### [Assignment]
What is needed is an exact copy of all the entries below.

### [Data section]
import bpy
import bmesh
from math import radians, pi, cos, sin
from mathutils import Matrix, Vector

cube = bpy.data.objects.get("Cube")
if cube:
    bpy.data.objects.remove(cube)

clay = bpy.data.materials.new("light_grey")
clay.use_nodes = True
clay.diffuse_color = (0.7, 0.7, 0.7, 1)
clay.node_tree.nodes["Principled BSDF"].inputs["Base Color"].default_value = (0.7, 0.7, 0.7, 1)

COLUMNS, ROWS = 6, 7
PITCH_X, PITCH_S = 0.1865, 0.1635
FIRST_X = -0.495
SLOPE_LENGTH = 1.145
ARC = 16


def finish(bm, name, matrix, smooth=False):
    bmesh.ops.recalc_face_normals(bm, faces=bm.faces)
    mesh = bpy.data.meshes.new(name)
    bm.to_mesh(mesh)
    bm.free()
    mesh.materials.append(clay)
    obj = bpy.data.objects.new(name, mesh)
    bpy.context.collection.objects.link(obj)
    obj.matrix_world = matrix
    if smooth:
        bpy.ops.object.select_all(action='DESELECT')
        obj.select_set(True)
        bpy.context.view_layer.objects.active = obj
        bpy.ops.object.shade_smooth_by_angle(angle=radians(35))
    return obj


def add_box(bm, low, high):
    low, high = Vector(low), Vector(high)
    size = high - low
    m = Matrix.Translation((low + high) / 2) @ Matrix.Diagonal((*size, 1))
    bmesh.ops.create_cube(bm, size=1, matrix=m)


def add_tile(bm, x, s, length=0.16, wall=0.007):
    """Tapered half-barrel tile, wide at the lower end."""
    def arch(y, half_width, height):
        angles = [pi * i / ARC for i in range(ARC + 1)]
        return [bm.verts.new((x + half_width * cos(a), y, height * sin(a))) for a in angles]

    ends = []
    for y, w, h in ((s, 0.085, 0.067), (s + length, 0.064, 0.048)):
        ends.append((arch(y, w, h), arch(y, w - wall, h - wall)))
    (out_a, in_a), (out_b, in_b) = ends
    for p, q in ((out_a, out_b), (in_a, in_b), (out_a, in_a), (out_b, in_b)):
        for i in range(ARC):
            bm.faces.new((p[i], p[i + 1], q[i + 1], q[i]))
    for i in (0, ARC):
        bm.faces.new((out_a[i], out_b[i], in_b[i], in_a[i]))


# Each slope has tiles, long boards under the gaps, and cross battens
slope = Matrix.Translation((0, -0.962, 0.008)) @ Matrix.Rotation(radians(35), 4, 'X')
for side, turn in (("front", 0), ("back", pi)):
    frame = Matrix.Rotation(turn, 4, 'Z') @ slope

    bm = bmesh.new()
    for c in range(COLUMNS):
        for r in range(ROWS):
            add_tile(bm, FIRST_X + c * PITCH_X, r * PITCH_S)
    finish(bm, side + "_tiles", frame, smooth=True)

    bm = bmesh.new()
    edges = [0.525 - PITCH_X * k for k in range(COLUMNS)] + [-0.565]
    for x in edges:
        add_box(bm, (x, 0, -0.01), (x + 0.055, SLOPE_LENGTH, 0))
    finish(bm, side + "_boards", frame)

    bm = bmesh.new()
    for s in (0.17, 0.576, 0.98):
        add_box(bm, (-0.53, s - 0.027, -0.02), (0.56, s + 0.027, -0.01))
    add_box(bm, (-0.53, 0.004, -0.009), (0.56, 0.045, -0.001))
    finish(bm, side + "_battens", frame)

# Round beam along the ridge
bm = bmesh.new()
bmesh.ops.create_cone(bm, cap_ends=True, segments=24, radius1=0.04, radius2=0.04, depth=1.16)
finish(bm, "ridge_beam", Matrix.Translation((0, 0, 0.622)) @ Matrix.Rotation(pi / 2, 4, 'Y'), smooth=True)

### [Task result]
import bpy
import bmesh
from math import radians, pi, cos, sin
from mathutils import Matrix, Vector

cube = bpy.data.objects.get("Cube")
if cube:
    bpy.data.objects.remove(cube)

clay = bpy.data.materials.new("light_grey")
clay.use_nodes = True
clay.diffuse_color = (0.7, 0.7, 0.7, 1)
clay.node_tree.nodes["Principled BSDF"].inputs["Base Color"].default_value = (0.7, 0.7, 0.7, 1)

COLUMNS, ROWS = 6, 7
PITCH_X, PITCH_S = 0.1865, 0.1635
FIRST_X = -0.495
SLOPE_LENGTH = 1.145
ARC = 16


def finish(bm, name, matrix, smooth=False):
    bmesh.ops.recalc_face_normals(bm, faces=bm.faces)
    mesh = bpy.data.meshes.new(name)
    bm.to_mesh(mesh)
    bm.free()
    mesh.materials.append(clay)
    obj = bpy.data.objects.new(name, mesh)
    bpy.context.collection.objects.link(obj)
    obj.matrix_world = matrix
    if smooth:
        bpy.ops.object.select_all(action='DESELECT')
        obj.select_set(True)
        bpy.context.view_layer.objects.active = obj
        bpy.ops.object.shade_smooth_by_angle(angle=radians(35))
    return obj


def add_box(bm, low, high):
    low, high = Vector(low), Vector(high)
    size = high - low
    m = Matrix.Translation((low + high) / 2) @ Matrix.Diagonal((*size, 1))
    bmesh.ops.create_cube(bm, size=1, matrix=m)


def add_tile(bm, x, s, length=0.16, wall=0.007):
    """Tapered half-barrel tile, wide at the lower end."""
    def arch(y, half_width, height):
        angles = [pi * i / ARC for i in range(ARC + 1)]
        return [bm.verts.new((x + half_width * cos(a), y, height * sin(a))) for a in angles]

    ends = []
    for y, w, h in ((s, 0.085, 0.067), (s + length, 0.064, 0.048)):
        ends.append((arch(y, w, h), arch(y, w - wall, h - wall)))
    (out_a, in_a), (out_b, in_b) = ends
    for p, q in ((out_a, out_b), (in_a, in_b), (out_a, in_a), (out_b, in_b)):
        for i in range(ARC):
            bm.faces.new((p[i], p[i + 1], q[i + 1], q[i]))
    for i in (0, ARC):
        bm.faces.new((out_a[i], out_b[i], in_b[i], in_a[i]))


# Each slope has tiles, long boards under the gaps, and cross battens
slope = Matrix.Translation((0, -0.962, 0.008)) @ Matrix.Rotation(radians(35), 4, 'X')
for side, turn in (("front", 0), ("back", pi)):
    frame = Matrix.Rotation(turn, 4, 'Z') @ slope

    bm = bmesh.new()
    for c in range(COLUMNS):
        for r in range(ROWS):
            add_tile(bm, FIRST_X + c * PITCH_X, r * PITCH_S)
    finish(bm, side + "_tiles", frame, smooth=True)

    bm = bmesh.new()
    edges = [0.525 - PITCH_X * k for k in range(COLUMNS)] + [-0.565]
    for x in edges:
        add_box(bm, (x, 0, -0.01), (x + 0.055, SLOPE_LENGTH, 0))
    finish(bm, side + "_boards", frame)

    bm = bmesh.new()
    for s in (0.17, 0.576, 0.98):
        add_box(bm, (-0.53, s - 0.027, -0.02), (0.56, s + 0.027, -0.01))
    add_box(bm, (-0.53, 0.004, -0.009), (0.56, 0.045, -0.001))
    finish(bm, side + "_battens", frame)

# Round beam along the ridge
bm = bmesh.new()
bmesh.ops.create_cone(bm, cap_ends=True, segments=24, radius1=0.04, radius2=0.04, depth=1.16)
finish(bm, "ridge_beam", Matrix.Translation((0, 0, 0.622)) @ Matrix.Rotation(pi / 2, 4, 'Y'), smooth=True)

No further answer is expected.